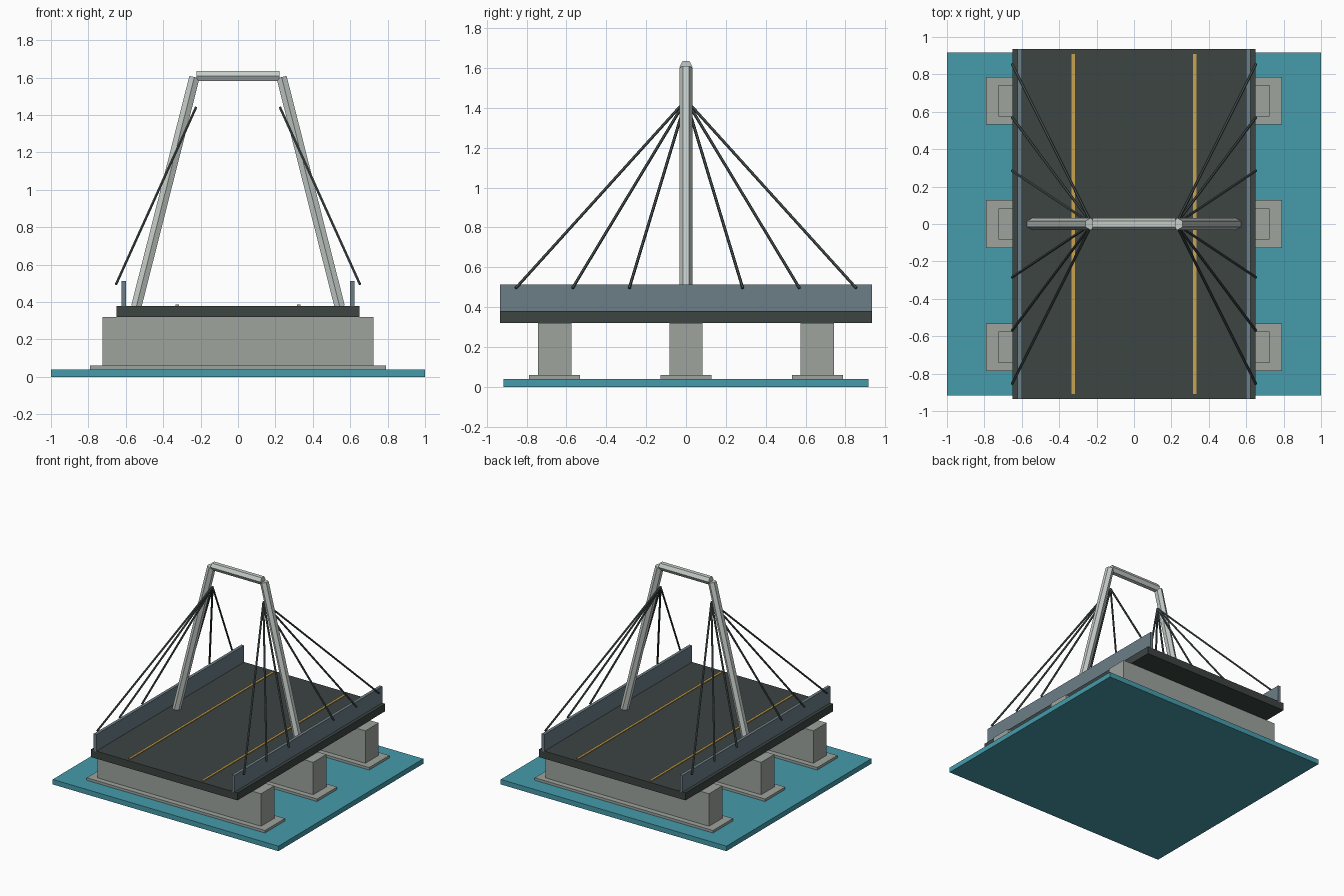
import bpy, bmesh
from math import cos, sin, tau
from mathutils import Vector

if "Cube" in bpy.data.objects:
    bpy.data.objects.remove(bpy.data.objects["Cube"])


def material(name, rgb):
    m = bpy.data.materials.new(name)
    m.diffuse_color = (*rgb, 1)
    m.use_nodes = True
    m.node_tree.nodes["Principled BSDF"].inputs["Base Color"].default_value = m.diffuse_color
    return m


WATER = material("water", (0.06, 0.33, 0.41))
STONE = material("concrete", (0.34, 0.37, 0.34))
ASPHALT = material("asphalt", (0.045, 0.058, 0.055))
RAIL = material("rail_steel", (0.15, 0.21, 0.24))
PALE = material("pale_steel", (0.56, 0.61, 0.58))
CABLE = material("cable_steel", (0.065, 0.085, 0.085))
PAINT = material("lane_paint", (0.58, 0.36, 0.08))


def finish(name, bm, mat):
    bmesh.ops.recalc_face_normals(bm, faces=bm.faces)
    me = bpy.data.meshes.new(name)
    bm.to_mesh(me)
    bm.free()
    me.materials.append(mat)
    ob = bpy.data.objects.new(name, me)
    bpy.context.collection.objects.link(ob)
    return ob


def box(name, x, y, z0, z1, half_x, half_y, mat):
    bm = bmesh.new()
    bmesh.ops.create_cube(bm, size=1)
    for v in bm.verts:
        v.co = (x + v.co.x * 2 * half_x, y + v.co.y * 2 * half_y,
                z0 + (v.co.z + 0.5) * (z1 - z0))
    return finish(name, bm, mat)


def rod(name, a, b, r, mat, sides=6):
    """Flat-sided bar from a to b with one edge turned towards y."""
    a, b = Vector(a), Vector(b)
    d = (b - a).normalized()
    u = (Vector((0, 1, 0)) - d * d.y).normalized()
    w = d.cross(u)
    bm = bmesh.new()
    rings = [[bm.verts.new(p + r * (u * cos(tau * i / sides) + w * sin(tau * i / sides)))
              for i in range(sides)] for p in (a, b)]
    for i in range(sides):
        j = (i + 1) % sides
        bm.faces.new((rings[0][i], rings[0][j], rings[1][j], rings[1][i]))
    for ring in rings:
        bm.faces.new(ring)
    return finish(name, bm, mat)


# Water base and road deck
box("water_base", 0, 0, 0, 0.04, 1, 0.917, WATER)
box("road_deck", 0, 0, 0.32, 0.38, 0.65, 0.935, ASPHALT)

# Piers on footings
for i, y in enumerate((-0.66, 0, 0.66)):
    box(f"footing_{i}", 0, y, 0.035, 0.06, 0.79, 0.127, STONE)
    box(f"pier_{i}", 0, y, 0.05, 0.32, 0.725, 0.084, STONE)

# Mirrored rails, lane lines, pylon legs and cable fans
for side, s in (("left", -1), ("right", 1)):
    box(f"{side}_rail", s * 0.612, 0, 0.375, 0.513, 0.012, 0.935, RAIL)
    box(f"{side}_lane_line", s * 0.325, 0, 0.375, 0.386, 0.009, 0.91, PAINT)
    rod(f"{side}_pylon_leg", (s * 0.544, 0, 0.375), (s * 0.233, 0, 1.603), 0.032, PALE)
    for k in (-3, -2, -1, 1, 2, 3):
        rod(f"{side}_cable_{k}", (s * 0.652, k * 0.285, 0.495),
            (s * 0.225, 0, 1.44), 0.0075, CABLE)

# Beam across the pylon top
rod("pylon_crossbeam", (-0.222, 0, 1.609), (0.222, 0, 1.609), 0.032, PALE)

...

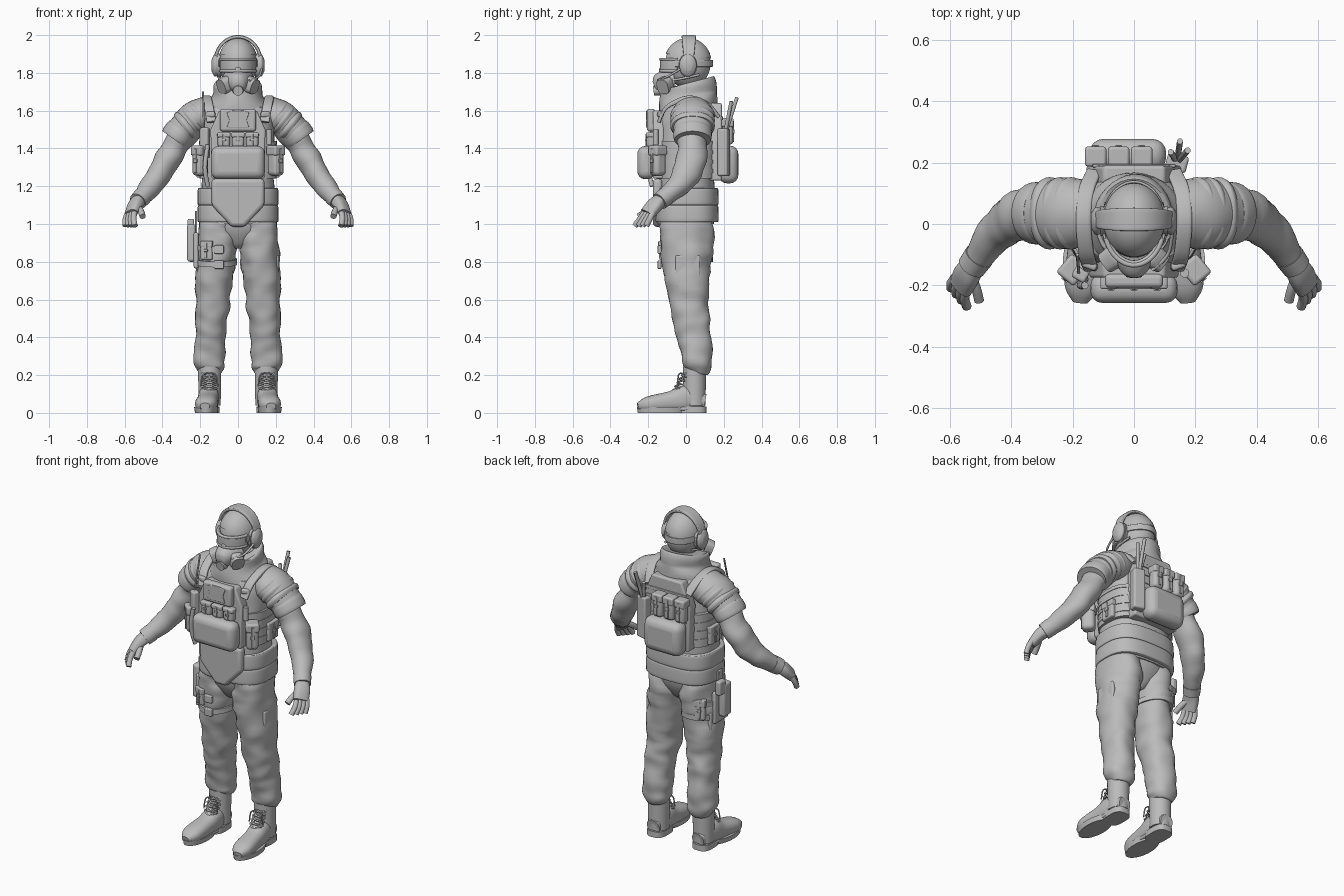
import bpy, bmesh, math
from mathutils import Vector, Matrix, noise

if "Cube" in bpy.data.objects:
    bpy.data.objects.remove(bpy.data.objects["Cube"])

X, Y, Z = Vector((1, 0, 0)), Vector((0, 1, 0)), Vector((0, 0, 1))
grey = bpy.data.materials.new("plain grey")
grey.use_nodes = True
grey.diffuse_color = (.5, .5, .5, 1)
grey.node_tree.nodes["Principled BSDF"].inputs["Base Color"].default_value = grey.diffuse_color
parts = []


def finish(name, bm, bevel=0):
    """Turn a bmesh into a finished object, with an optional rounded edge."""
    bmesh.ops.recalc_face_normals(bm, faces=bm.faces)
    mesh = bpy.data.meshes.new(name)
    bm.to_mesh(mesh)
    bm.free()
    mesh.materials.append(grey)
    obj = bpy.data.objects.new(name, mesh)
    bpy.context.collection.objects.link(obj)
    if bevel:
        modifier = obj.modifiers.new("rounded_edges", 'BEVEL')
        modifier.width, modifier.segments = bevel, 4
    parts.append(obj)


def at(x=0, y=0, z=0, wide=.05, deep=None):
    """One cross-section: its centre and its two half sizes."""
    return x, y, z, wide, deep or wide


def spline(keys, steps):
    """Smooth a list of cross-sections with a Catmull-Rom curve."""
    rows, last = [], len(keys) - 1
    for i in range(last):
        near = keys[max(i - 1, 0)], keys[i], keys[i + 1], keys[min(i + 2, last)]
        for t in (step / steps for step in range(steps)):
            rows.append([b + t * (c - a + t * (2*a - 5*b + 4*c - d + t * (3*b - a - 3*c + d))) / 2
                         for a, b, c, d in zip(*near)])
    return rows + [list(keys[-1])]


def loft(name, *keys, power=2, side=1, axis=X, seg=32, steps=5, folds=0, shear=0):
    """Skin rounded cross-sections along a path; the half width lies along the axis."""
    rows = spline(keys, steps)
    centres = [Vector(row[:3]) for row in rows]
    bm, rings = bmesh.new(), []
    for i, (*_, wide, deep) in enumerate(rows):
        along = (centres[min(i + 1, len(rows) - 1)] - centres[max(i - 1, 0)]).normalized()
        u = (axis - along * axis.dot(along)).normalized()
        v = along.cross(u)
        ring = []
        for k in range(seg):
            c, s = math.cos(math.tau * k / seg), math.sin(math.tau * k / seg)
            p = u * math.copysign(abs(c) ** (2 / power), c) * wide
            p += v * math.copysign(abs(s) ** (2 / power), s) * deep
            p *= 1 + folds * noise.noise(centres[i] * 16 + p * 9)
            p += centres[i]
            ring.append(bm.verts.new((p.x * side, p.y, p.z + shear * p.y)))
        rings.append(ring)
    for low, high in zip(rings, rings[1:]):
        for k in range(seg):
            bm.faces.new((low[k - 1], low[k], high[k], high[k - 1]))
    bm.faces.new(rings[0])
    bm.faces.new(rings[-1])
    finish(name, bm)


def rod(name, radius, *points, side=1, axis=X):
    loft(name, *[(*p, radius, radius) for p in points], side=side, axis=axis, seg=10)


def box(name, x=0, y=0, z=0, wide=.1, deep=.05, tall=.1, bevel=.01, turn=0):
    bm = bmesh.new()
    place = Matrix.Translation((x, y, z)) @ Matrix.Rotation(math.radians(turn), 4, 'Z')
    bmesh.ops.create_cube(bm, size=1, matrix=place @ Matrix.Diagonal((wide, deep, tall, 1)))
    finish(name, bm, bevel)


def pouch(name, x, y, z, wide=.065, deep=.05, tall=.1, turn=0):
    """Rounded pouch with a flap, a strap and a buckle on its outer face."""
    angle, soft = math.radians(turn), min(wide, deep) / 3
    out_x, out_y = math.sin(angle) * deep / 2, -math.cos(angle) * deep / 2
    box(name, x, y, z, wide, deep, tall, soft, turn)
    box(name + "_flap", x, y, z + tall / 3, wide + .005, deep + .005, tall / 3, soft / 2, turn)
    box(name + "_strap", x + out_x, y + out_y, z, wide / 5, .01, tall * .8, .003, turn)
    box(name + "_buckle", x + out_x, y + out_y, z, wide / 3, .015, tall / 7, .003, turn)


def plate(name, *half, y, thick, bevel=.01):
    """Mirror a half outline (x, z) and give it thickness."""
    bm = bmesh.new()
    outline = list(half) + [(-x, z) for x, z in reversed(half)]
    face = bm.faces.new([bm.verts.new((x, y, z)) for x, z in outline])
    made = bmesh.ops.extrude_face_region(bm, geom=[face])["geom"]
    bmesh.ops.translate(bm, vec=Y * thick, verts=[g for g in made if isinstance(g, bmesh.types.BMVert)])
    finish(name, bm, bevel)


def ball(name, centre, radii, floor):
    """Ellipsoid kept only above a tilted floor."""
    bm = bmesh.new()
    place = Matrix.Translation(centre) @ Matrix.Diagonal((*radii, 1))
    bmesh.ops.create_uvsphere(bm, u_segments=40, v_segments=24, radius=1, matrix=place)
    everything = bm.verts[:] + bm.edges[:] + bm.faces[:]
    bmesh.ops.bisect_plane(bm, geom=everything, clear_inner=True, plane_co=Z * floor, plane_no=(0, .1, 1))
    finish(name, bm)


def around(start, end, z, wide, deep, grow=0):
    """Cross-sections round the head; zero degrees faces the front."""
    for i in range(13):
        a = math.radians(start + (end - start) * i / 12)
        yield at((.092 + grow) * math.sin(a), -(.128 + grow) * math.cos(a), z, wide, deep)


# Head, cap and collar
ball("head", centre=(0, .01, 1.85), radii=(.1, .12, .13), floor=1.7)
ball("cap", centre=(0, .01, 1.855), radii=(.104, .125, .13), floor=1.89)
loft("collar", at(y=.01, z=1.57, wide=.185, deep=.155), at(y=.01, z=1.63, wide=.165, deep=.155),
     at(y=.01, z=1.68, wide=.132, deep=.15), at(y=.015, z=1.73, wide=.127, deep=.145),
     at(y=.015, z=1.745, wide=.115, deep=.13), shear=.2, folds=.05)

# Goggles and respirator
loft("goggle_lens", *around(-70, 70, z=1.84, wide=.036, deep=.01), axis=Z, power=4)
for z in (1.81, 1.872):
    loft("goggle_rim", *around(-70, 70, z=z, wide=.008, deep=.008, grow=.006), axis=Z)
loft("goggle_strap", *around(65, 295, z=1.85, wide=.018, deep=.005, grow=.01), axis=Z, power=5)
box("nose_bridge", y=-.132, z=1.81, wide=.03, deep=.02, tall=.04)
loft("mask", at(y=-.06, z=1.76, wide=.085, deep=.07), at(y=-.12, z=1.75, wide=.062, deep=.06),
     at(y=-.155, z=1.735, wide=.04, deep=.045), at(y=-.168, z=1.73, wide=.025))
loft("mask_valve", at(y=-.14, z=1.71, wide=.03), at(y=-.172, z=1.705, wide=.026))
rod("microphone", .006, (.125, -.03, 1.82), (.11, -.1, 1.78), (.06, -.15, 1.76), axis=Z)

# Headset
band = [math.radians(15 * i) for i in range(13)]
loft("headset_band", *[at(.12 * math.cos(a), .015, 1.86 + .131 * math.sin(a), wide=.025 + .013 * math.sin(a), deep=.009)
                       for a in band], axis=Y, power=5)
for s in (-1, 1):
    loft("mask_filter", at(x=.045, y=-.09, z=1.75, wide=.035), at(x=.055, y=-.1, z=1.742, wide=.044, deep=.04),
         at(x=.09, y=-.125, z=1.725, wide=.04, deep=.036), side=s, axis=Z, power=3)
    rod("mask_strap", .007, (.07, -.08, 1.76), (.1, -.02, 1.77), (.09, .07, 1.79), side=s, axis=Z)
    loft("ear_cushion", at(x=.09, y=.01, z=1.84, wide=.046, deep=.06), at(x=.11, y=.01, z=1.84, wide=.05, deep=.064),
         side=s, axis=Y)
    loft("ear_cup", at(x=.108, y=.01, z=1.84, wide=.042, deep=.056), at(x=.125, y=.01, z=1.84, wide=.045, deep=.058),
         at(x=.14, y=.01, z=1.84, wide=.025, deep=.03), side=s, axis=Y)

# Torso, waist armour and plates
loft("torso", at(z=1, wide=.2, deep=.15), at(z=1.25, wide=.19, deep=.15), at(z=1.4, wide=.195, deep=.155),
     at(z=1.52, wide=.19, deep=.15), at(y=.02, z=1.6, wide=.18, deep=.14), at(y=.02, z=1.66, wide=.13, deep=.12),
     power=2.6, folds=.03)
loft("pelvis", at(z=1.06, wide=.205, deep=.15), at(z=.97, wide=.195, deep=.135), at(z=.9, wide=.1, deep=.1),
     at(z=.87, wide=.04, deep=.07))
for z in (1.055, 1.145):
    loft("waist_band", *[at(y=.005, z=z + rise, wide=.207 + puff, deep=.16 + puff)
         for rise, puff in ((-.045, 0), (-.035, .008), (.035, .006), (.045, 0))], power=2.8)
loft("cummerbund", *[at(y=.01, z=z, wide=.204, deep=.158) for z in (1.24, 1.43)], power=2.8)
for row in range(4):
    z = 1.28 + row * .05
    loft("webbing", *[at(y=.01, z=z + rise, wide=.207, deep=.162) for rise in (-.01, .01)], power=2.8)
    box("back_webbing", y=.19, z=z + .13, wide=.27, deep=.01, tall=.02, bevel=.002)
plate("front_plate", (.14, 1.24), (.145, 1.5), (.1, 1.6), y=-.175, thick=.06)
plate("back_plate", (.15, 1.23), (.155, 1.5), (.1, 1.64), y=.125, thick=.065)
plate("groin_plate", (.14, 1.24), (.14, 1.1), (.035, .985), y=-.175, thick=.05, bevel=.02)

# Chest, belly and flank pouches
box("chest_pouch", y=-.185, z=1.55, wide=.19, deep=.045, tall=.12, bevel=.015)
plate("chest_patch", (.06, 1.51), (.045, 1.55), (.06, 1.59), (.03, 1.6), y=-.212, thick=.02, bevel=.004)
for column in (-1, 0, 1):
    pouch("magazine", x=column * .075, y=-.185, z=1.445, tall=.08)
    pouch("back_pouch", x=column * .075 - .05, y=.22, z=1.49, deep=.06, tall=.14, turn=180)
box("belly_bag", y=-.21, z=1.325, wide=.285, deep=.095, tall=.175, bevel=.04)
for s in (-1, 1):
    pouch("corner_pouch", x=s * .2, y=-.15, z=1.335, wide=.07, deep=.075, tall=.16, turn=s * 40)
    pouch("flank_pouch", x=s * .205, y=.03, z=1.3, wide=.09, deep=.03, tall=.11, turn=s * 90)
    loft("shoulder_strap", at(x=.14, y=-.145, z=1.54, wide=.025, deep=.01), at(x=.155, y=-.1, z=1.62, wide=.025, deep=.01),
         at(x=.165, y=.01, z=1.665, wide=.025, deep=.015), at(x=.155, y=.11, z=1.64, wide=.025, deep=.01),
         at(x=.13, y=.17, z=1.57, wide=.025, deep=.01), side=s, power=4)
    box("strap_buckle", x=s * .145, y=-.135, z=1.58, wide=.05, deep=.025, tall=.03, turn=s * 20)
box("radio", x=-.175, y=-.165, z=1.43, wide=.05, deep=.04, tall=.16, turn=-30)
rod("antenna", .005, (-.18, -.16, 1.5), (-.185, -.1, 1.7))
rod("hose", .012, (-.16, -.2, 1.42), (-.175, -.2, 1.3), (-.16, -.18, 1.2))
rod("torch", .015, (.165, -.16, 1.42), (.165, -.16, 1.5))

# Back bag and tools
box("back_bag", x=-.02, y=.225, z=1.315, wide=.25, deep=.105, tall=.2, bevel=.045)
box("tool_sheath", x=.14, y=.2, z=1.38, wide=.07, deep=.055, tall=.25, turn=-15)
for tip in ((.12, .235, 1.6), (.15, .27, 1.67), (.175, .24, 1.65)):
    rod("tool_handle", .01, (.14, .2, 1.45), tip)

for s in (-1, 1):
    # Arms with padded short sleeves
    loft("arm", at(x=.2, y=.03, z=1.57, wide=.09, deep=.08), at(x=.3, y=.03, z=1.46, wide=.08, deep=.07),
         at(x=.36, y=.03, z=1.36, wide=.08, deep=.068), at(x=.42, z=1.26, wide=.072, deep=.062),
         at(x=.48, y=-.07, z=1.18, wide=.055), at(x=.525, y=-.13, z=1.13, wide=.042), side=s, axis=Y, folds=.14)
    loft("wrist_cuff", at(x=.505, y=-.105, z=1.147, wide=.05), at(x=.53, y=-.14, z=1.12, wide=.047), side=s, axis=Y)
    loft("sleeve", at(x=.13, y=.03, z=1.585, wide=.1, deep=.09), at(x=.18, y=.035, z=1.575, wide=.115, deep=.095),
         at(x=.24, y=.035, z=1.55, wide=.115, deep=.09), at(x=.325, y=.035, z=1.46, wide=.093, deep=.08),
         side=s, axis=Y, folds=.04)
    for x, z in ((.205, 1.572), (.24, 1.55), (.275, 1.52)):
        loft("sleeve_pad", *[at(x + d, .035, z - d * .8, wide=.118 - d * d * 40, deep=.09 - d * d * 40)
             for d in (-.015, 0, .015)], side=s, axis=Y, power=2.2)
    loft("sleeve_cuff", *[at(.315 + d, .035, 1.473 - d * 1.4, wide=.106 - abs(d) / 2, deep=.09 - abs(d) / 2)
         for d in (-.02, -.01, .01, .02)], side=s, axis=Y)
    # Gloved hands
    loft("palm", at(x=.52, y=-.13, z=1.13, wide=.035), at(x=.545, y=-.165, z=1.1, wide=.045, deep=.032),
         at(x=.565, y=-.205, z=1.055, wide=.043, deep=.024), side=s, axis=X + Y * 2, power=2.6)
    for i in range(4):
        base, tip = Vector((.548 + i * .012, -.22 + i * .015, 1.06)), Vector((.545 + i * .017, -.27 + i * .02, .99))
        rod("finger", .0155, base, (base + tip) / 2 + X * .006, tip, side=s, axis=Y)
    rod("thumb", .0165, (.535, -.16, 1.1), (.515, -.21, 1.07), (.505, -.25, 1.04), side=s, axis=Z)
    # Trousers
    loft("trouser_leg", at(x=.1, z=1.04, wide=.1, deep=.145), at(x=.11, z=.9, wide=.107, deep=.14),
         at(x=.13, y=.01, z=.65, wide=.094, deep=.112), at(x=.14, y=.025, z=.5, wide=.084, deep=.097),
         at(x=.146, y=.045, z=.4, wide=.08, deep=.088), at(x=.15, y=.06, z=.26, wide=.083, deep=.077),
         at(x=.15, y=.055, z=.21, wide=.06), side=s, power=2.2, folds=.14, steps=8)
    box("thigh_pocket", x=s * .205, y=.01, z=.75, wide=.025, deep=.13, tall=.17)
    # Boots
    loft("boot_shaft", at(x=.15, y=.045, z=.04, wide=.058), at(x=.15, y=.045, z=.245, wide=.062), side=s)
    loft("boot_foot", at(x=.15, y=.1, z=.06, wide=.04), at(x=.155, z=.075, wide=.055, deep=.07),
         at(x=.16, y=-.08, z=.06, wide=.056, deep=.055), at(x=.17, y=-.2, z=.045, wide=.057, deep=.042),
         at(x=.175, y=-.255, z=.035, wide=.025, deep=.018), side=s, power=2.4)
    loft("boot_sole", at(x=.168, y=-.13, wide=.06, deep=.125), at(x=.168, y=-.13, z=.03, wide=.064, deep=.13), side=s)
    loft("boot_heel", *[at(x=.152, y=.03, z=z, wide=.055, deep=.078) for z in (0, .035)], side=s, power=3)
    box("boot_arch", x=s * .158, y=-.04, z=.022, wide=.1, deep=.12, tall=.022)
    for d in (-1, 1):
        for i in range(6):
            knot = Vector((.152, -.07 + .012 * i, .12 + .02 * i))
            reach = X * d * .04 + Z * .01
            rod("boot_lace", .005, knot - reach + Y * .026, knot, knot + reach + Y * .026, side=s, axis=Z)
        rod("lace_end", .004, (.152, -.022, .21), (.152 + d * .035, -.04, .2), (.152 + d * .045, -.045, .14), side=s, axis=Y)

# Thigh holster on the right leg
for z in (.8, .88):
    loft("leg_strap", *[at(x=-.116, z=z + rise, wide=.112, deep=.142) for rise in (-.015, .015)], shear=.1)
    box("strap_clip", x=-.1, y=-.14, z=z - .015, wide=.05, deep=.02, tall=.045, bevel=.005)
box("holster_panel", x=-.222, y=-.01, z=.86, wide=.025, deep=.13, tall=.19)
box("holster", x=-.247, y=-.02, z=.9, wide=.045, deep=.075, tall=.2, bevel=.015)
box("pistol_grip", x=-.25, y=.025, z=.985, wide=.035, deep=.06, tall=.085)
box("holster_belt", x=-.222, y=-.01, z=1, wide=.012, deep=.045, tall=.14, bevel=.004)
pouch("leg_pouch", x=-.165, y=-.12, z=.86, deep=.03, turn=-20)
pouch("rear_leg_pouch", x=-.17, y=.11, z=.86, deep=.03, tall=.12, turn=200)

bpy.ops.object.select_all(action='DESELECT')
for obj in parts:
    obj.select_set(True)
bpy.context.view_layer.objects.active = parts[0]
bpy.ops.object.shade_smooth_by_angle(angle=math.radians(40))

TASK DETAILS -> The response should be the listing above, limited to the lines between the one holding "place = Matrix.Translation(centre)" and the one holding "a = math.radians(start", inclusive, reproduced exactly.

ANSWER TO THE EXERCISE ->
    place = Matrix.Translation(centre) @ Matrix.Diagonal((*radii, 1))
    bmesh.ops.create_uvsphere(bm, u_segments=40, v_segments=24, radius=1, matrix=place)
    everything = bm.verts[:] + bm.edges[:] + bm.faces[:]
    bmesh.ops.bisect_plane(bm, geom=everything, clear_inner=True, plane_co=Z * floor, plane_no=(0, .1, 1))
    finish(name, bm)


def around(start, end, z, wide, deep, grow=0):
    """Cross-sections round the head; zero degrees faces the front."""
    for i in range(13):
        a = math.radians(start + (end - start) * i / 12)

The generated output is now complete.